Good and Bad Debt
Before you apply to borrow any money, it is definitely worth bearing in mind that there is a clear difference between good and bad debt. While there are some things that it is worth taking on a burden of debt for, in other cases you could be doing so unnecessarily, leaving you in a precarious financial position.
In the most basic terms, good debt is debt that invests solidly in your future finances, should always put you on a better footing in the long term and should certainly not negatively affect your current financial situation.
You should have a definite and detailed reason for taking on the debt and a realistic payment plan over as short a time frame as possible.
Those taking on a good debt will also have taken the time to research the most competitively priced way of raising the money that they need. This will have been done by identifying the method of borrowing (such as personal loans, secured loans, credit card, overdraft), the repayment term and the terms and conditions that most accurately reflect their needs.
In many cases this will involve a deal with the lowest rate of interest, though other borrowers may have different priorities - for example, a product with no early-redemption penalty.
Conversely, bad debts are those that put a real drain on your finances, are unaffordable and add no value to your position.

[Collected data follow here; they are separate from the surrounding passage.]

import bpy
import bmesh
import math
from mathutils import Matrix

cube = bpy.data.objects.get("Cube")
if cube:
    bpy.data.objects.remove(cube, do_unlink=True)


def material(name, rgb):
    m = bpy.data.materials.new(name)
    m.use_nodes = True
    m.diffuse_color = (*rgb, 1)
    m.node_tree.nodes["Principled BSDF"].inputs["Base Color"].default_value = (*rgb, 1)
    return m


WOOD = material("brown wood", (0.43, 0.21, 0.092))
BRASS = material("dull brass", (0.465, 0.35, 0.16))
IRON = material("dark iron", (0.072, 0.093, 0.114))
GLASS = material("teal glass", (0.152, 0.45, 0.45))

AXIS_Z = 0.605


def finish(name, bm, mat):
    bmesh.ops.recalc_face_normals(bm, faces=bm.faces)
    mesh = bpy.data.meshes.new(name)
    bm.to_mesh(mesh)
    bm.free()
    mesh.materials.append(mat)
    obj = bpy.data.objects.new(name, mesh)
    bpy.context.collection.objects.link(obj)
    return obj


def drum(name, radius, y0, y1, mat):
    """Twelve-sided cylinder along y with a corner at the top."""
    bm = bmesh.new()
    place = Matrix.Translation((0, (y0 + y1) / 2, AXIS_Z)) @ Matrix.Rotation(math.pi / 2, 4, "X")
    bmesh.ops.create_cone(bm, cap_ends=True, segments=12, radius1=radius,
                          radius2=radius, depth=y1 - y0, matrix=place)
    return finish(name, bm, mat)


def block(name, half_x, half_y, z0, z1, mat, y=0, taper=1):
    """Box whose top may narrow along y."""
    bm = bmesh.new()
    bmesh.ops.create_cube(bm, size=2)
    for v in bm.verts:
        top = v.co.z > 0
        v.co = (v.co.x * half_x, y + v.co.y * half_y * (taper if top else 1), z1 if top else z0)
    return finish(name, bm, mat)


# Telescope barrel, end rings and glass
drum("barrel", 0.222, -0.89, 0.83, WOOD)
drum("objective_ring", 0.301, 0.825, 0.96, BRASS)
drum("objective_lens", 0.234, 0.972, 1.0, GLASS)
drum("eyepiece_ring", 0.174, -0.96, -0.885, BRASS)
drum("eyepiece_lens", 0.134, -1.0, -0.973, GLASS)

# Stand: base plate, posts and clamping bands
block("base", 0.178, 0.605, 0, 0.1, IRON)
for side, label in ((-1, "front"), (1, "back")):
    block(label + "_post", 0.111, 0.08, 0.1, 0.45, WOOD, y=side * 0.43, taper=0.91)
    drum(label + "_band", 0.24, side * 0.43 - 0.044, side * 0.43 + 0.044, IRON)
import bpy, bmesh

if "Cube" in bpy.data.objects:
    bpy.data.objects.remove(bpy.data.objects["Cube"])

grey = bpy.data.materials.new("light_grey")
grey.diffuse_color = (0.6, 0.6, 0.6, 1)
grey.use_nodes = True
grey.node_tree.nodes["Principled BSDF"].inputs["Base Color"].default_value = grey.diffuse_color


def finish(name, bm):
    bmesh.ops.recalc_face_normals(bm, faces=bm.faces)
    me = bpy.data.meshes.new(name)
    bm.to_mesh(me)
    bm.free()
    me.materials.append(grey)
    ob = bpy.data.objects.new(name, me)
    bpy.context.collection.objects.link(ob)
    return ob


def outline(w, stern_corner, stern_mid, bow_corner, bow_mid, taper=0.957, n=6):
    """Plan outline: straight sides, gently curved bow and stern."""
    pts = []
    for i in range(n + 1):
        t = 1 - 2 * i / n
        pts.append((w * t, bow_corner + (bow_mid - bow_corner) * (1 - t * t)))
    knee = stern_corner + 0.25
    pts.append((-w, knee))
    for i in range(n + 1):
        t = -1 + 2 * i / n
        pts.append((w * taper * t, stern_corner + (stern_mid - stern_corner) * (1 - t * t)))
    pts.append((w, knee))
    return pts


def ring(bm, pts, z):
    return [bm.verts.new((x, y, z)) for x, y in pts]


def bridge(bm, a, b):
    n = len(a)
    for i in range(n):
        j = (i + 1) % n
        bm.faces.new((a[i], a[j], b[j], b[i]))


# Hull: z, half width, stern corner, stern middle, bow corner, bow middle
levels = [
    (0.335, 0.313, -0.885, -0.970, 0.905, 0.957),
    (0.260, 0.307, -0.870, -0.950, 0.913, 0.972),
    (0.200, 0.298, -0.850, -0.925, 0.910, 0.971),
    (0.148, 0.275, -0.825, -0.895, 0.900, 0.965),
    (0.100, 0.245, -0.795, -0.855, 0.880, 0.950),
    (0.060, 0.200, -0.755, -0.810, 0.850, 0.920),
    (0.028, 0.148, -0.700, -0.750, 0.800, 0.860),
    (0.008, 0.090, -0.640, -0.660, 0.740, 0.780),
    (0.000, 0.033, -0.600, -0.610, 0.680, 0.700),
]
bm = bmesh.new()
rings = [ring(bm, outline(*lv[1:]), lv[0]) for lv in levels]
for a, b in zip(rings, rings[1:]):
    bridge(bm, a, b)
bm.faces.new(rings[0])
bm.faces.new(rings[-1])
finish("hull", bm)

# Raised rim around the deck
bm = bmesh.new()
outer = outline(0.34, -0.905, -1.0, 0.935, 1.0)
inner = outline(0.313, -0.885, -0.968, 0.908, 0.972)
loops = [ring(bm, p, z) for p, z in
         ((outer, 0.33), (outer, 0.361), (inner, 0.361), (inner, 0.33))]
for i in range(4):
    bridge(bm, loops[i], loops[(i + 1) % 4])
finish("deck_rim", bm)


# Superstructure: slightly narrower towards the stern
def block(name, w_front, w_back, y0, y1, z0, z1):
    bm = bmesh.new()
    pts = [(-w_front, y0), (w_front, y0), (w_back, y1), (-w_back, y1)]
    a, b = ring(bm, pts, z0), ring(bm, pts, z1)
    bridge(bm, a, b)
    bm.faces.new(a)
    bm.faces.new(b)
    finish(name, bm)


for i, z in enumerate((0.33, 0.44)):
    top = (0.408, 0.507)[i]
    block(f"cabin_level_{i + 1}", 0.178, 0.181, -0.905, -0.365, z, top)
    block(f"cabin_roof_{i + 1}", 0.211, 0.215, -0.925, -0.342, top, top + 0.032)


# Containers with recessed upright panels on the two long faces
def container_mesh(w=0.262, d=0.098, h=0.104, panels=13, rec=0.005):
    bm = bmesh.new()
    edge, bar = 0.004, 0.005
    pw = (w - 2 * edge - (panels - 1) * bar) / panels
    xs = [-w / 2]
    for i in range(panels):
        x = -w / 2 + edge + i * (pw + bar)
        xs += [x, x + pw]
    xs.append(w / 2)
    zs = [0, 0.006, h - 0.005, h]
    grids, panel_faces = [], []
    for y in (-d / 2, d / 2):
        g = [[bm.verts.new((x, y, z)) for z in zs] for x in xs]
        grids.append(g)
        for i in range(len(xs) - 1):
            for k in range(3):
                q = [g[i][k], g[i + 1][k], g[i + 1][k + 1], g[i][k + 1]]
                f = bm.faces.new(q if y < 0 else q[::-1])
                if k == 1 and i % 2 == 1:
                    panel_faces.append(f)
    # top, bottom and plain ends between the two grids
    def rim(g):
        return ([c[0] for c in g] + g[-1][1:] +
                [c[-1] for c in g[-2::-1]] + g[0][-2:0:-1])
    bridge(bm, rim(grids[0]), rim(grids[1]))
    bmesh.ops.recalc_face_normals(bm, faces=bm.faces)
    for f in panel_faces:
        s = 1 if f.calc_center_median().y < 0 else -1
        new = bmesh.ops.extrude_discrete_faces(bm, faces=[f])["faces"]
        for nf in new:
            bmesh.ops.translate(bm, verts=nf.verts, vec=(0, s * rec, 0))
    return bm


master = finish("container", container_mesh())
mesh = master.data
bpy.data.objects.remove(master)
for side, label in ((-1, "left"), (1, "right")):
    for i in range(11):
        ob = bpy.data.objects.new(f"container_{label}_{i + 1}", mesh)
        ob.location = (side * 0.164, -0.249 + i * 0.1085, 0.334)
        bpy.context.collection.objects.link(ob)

These sort of debts (whether via secured loans or another form of credit) are often run up as a result of impulse-buying on non-essential items or to pay off bills that can’t be covered by income.
If you are aware that you may have problems paying back a loan, you can’t afford it. Any debt of this sort falls into the best-avoided ‘bad’ category.
For example, a dream holiday may be a highly desirable, but a purchase of this nature should be avoided if it will push you into a cycle of debt that could last for many years.
Instead of borrowing to pay for luxuries, try to save the money up over a period of months. Similarly, if you are planning to borrow to finance the purchase of a new car, stop and think. New cars depreciate in value as soon as you drive them off the forecourt, and should you find yourself unable to keep up with the repayments, you may find you have a car worth less than the amount you borrowed.
If you are thinking about borrowing cash to pay off other debts or bills, you would be better off approaching a debt charity, who will be able to advise you how best to get back on track. Never rack up further debt if you are already struggling.
Once you clarified that the credit you want will constitute good debt, you will need to carefully calculate exactly how much you need to raise and formulate a realistic repayment plan. Remember that borrowing over and above what you actually require could quickly turn a good debt into a bad one.